According to a new report by Forbes Insights in association with Hitachi Data Systems, titled “How to Win at Digital Transformation: Insights from a Global Survey of Top Executives”, changing customer expectations are the biggest external driver of digital transformation (DX) in Australia, cited by 58 per cent of respondents compared with the 35 per cent global average.
In contrast, Australia’s global peers are more likely to name the need to develop new business models as the top driver of DX (41 per cent), followed by new technologies (40 per cent).
The Australian focus on customer experience (CX) is also evident in other parts of the report. One quarter (25 per cent) identify it as a top strategic priority to become more customer focused (vs. 16 per cent global average), and almost half of Australian executives see customer engagement, acquisition and retention as a major organisational goal (46 per cent Australia vs. 27 per cent global average).
Globally, only a third of companies consider themselves leaders in CX, suggesting that the potential of data and analytics to help with this process has been under-utilised.
“At the centre of digital transformation is data. By failing to unlock the potential of their own data, organisations are struggling to cater to rapidly evolving customer expectations,” said Nathan McGregor, vice president and general manager, Hitachi Data Systems, Australia and New Zealand.

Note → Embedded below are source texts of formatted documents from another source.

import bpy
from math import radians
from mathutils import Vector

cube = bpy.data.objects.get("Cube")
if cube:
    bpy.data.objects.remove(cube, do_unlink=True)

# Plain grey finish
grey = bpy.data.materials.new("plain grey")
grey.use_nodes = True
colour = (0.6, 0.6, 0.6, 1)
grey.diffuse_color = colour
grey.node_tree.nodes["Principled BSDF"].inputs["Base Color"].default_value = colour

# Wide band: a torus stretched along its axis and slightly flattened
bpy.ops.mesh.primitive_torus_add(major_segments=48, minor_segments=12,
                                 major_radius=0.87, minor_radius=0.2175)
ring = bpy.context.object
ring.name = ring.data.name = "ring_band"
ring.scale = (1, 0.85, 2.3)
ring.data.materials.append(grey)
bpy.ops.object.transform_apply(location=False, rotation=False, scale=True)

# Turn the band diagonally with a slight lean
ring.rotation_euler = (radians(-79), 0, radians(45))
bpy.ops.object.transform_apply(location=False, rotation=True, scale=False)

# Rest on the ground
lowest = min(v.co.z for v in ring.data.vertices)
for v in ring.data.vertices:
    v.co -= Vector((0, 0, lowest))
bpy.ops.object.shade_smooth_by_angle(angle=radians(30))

“The research reveals a number of interesting market nuances. Australia and New Zealand are often considered a testbed for new technologies and ideas, and I’m not surprised to see local businesses aiming for leadership position on CX.”
While the research suggests that half of the executives surveyed around the world believe the next two years will be critical for their organisations in order to make the transition to digital transformation, there are issues companies still grapple with and must resolve:

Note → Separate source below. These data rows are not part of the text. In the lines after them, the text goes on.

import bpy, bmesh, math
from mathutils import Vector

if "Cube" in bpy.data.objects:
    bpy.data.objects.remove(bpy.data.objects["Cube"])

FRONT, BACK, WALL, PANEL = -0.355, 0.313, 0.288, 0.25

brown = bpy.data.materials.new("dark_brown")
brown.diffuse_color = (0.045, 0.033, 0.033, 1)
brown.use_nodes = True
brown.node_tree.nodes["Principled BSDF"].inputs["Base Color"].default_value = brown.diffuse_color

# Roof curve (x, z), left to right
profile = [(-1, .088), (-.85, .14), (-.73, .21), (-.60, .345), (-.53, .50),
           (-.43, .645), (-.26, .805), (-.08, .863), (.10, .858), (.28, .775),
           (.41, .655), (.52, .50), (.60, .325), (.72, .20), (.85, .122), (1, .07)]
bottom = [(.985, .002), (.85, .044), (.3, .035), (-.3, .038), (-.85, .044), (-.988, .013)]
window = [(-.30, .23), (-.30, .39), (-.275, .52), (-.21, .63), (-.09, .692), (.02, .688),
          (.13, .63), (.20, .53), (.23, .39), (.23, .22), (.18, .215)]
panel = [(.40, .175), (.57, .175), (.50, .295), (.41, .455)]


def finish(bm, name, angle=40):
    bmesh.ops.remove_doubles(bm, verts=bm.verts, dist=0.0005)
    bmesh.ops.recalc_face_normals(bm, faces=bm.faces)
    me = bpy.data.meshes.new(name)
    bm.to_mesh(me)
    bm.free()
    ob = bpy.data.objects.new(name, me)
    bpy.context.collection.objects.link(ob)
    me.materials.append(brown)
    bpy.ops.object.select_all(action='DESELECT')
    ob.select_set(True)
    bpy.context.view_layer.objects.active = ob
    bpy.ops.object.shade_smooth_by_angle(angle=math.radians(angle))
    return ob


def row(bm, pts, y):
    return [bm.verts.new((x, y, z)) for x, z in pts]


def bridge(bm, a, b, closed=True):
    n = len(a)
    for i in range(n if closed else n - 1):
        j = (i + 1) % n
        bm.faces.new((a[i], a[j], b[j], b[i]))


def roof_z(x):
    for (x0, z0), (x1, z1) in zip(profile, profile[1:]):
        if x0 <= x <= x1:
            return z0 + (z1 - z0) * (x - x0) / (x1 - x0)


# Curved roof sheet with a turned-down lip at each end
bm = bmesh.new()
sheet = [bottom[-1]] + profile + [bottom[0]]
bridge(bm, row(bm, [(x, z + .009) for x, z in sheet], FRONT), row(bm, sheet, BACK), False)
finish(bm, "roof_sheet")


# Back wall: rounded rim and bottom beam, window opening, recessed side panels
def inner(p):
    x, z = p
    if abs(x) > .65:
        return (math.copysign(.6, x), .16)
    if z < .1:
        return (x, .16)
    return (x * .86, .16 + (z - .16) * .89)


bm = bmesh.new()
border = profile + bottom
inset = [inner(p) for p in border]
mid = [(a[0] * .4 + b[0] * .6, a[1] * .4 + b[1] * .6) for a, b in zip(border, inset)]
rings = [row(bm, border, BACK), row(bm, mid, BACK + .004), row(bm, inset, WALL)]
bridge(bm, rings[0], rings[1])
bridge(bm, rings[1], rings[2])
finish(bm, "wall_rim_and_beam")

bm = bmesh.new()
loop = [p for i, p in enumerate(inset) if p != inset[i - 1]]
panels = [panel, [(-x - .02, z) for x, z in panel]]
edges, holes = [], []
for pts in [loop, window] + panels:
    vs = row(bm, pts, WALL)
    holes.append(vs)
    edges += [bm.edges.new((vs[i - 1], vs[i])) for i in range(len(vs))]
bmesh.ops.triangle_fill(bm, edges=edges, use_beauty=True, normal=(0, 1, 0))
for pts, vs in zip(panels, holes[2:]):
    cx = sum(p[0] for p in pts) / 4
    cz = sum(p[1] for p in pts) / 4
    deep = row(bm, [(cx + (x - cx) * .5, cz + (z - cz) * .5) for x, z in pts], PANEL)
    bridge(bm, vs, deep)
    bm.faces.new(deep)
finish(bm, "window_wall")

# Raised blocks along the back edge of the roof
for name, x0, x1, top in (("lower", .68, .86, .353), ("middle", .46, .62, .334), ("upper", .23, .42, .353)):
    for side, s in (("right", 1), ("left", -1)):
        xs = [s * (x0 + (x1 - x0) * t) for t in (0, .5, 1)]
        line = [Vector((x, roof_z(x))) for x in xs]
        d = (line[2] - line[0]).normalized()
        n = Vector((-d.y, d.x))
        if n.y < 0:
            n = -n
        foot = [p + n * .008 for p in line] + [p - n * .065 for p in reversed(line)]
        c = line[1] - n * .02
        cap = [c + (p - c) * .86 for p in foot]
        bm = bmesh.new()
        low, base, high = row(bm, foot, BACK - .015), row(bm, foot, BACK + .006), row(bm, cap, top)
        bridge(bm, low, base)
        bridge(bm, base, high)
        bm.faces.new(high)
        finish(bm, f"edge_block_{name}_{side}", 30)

• Untapped potential of data and analytics. While less than half of companies globally (44 per cent) see themselves as advanced or leaders in data and analytics, a vast majority (91 per cent) have already seen revenue increases due to the use of data and analytics.
• An enterprise-wide approach to DX needs to be adopted.
Currently, cross-functional teams are not involved enough in developing (40 per cent) or implementing (35 per cent) strategy, with the bulk of this work done by IT (50 per cent and 54 per cent respectively).
IT is the function considered the most prepared for digital transformation (53 per cent), while other functions lag with just over a third of survey respondents deeming them ready.
• Companies must learn how best to marry technology with human resources. Technology cuts both ways. It is seen as the biggest challenge (29 per cent) and the top contributor to a successful digital transformation (56 per cent).
People are on top of the list when it comes to how to deal with challenges of DX.
New hires come first (57 per cent), followed by internal training (54 per cent).
For technology to contribute, people (defined as talent and capabilities), need to be viewed as contributors to success.
“Digital transformation is now essential for corporate survival,” said Bruce Rogers, chief insights officer at Forbes Media.
“And it’s more about people and culture—about change management—along with investing in the technology.”